* TRY IT: Omitting every picture, output the records below exactly, please.

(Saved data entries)
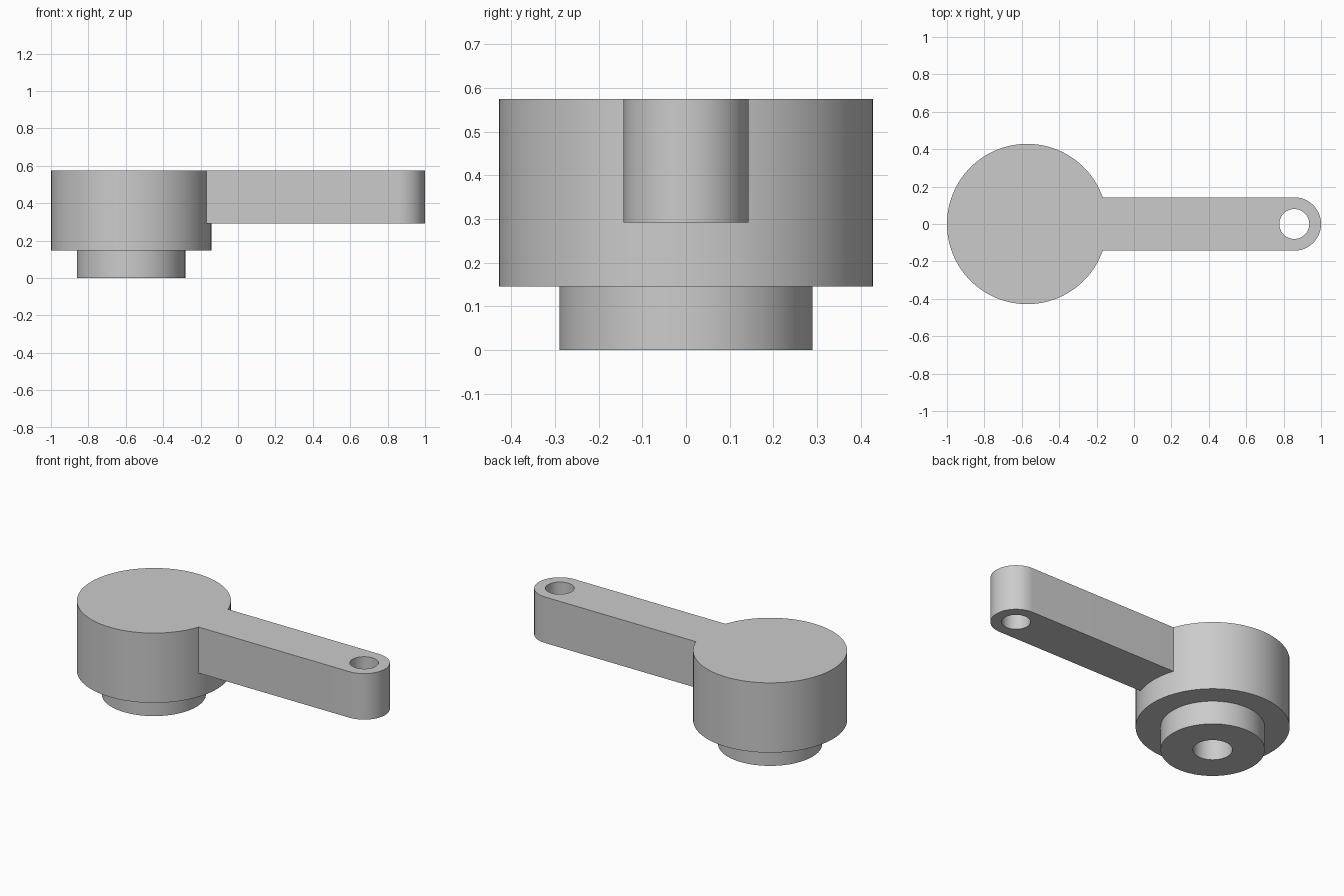
import bpy, bmesh, math

cube = bpy.data.objects.get("Cube")
if cube:
    bpy.data.objects.remove(cube, do_unlink=True)

U = 2 / 14                   # module: one fourteenth of the full length
HUB_X = -1 + 3 * U           # hub axis
EYE_X = 1 - U                # axis of the hole at the arm tip
TOP = 4 * U + 0.003

grey = bpy.data.materials.new("light grey")
grey.use_nodes = True
grey.diffuse_color = (0.6, 0.6, 0.6, 1)
grey.node_tree.nodes["Principled BSDF"].inputs["Base Color"].default_value = (0.6, 0.6, 0.6, 1)


def add_object(name, bm):
    bmesh.ops.recalc_face_normals(bm, faces=bm.faces)
    mesh = bpy.data.meshes.new(name)
    bm.to_mesh(mesh)
    bm.free()
    mesh.materials.append(grey)
    obj = bpy.data.objects.new(name, mesh)
    bpy.context.collection.objects.link(obj)
    return obj


def prism(name, outline, z0, z1):
    """Extrude a flat outline from z0 to z1."""
    bm = bmesh.new()
    face = bm.faces.new([bm.verts.new((x, y, z0)) for x, y in outline])
    out = bmesh.ops.extrude_face_region(bm, geom=[face])
    for v in out["geom"]:
        if isinstance(v, bmesh.types.BMVert):
            v.co.z = z1
    return add_object(name, bm)


def arc(cx, r, start, end, n):
    return [(cx + r * math.cos(start + (end - start) * i / n),
             r * math.sin(start + (end - start) * i / n)) for i in range(n + 1)]


def lathe(name, profile, cx, steps=96):
    """Revolve a (radius, height) profile around a vertical axis."""
    bm = bmesh.new()
    verts = [bm.verts.new((cx + r, 0, z)) for r, z in profile]
    edges = [bm.edges.new(pair) for pair in zip(verts, verts[1:])]
    bmesh.ops.spin(bm, geom=verts + edges, cent=(cx, 0, 0), axis=(0, 0, 1),
                   angle=math.tau, steps=steps, use_duplicate=False)
    bmesh.ops.remove_doubles(bm, verts=bm.verts, dist=1e-5)
    bmesh.ops.dissolve_limit(bm, angle_limit=0.001, verts=bm.verts, edges=bm.edges)
    return add_object(name, bm)


def boolean(target, tool, operation):
    mod = target.modifiers.new(operation.title(), "BOOLEAN")
    mod.operation, mod.object, mod.solver = operation, tool, "EXACT"
    bpy.context.view_layer.objects.active = target
    bpy.ops.object.modifier_apply(modifier=mod.name)
    bpy.data.objects.remove(tool, do_unlink=True)


# Hub with its lower boss and a blind bore from below
BORE = 0.11
crank = lathe("crank_lever", [(0, 3 * U), (BORE, 3 * U), (BORE, 0), (2.03 * U, 0),
                              (2.03 * U, U + 0.003), (3 * U, U + 0.003),
                              (3 * U, TOP), (0, TOP)], HUB_X)

# Arm with a rounded tip, joined to the hub
tip = arc(EYE_X, U, -math.pi / 2, math.pi / 2, 40)
arm = prism("arm", [(HUB_X + 2 * U, -U)] + tip + [(HUB_X + 2 * U, U)], 2 * U + 0.006, TOP)
boolean(crank, arm, "UNION")

# Through hole in the arm tip
hole = prism("eye_cutter", arc(EYE_X, 0.08, 0, math.tau, 48)[:-1], 0, 1)
hole.hide_render = True
boolean(crank, hole, "DIFFERENCE")

bpy.ops.object.select_all(action="DESELECT")
crank.select_set(True)
bpy.context.view_layer.objects.active = crank
bpy.ops.object.shade_smooth_by_angle(angle=math.radians(30))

* RESULT OF THE TASK:
import bpy, bmesh, math

cube = bpy.data.objects.get("Cube")
if cube:
    bpy.data.objects.remove(cube, do_unlink=True)

U = 2 / 14                   # module: one fourteenth of the full length
HUB_X = -1 + 3 * U           # hub axis
EYE_X = 1 - U                # axis of the hole at the arm tip
TOP = 4 * U + 0.003

grey = bpy.data.materials.new("light grey")
grey.use_nodes = True
grey.diffuse_color = (0.6, 0.6, 0.6, 1)
grey.node_tree.nodes["Principled BSDF"].inputs["Base Color"].default_value = (0.6, 0.6, 0.6, 1)


def add_object(name, bm):
    bmesh.ops.recalc_face_normals(bm, faces=bm.faces)
    mesh = bpy.data.meshes.new(name)
    bm.to_mesh(mesh)
    bm.free()
    mesh.materials.append(grey)
    obj = bpy.data.objects.new(name, mesh)
    bpy.context.collection.objects.link(obj)
    return obj


def prism(name, outline, z0, z1):
    """Extrude a flat outline from z0 to z1."""
    bm = bmesh.new()
    face = bm.faces.new([bm.verts.new((x, y, z0)) for x, y in outline])
    out = bmesh.ops.extrude_face_region(bm, geom=[face])
    for v in out["geom"]:
        if isinstance(v, bmesh.types.BMVert):
            v.co.z = z1
    return add_object(name, bm)


def arc(cx, r, start, end, n):
    return [(cx + r * math.cos(start + (end - start) * i / n),
             r * math.sin(start + (end - start) * i / n)) for i in range(n + 1)]


def lathe(name, profile, cx, steps=96):
    """Revolve a (radius, height) profile around a vertical axis."""
    bm = bmesh.new()
    verts = [bm.verts.new((cx + r, 0, z)) for r, z in profile]
    edges = [bm.edges.new(pair) for pair in zip(verts, verts[1:])]
    bmesh.ops.spin(bm, geom=verts + edges, cent=(cx, 0, 0), axis=(0, 0, 1),
                   angle=math.tau, steps=steps, use_duplicate=False)
    bmesh.ops.remove_doubles(bm, verts=bm.verts, dist=1e-5)
    bmesh.ops.dissolve_limit(bm, angle_limit=0.001, verts=bm.verts, edges=bm.edges)
    return add_object(name, bm)


def boolean(target, tool, operation):
    mod = target.modifiers.new(operation.title(), "BOOLEAN")
    mod.operation, mod.object, mod.solver = operation, tool, "EXACT"
    bpy.context.view_layer.objects.active = target
    bpy.ops.object.modifier_apply(modifier=mod.name)
    bpy.data.objects.remove(tool, do_unlink=True)


# Hub with its lower boss and a blind bore from below
BORE = 0.11
crank = lathe("crank_lever", [(0, 3 * U), (BORE, 3 * U), (BORE, 0), (2.03 * U, 0),
                              (2.03 * U, U + 0.003), (3 * U, U + 0.003),
                              (3 * U, TOP), (0, TOP)], HUB_X)

# Arm with a rounded tip, joined to the hub
tip = arc(EYE_X, U, -math.pi / 2, math.pi / 2, 40)
arm = prism("arm", [(HUB_X + 2 * U, -U)] + tip + [(HUB_X + 2 * U, U)], 2 * U + 0.006, TOP)
boolean(crank, arm, "UNION")

# Through hole in the arm tip
hole = prism("eye_cutter", arc(EYE_X, 0.08, 0, math.tau, 48)[:-1], 0, 1)
hole.hide_render = True
boolean(crank, hole, "DIFFERENCE")

bpy.ops.object.select_all(action="DESELECT")
crank.select_set(True)
bpy.context.view_layer.objects.active = crank
bpy.ops.object.shade_smooth_by_angle(angle=math.radians(30))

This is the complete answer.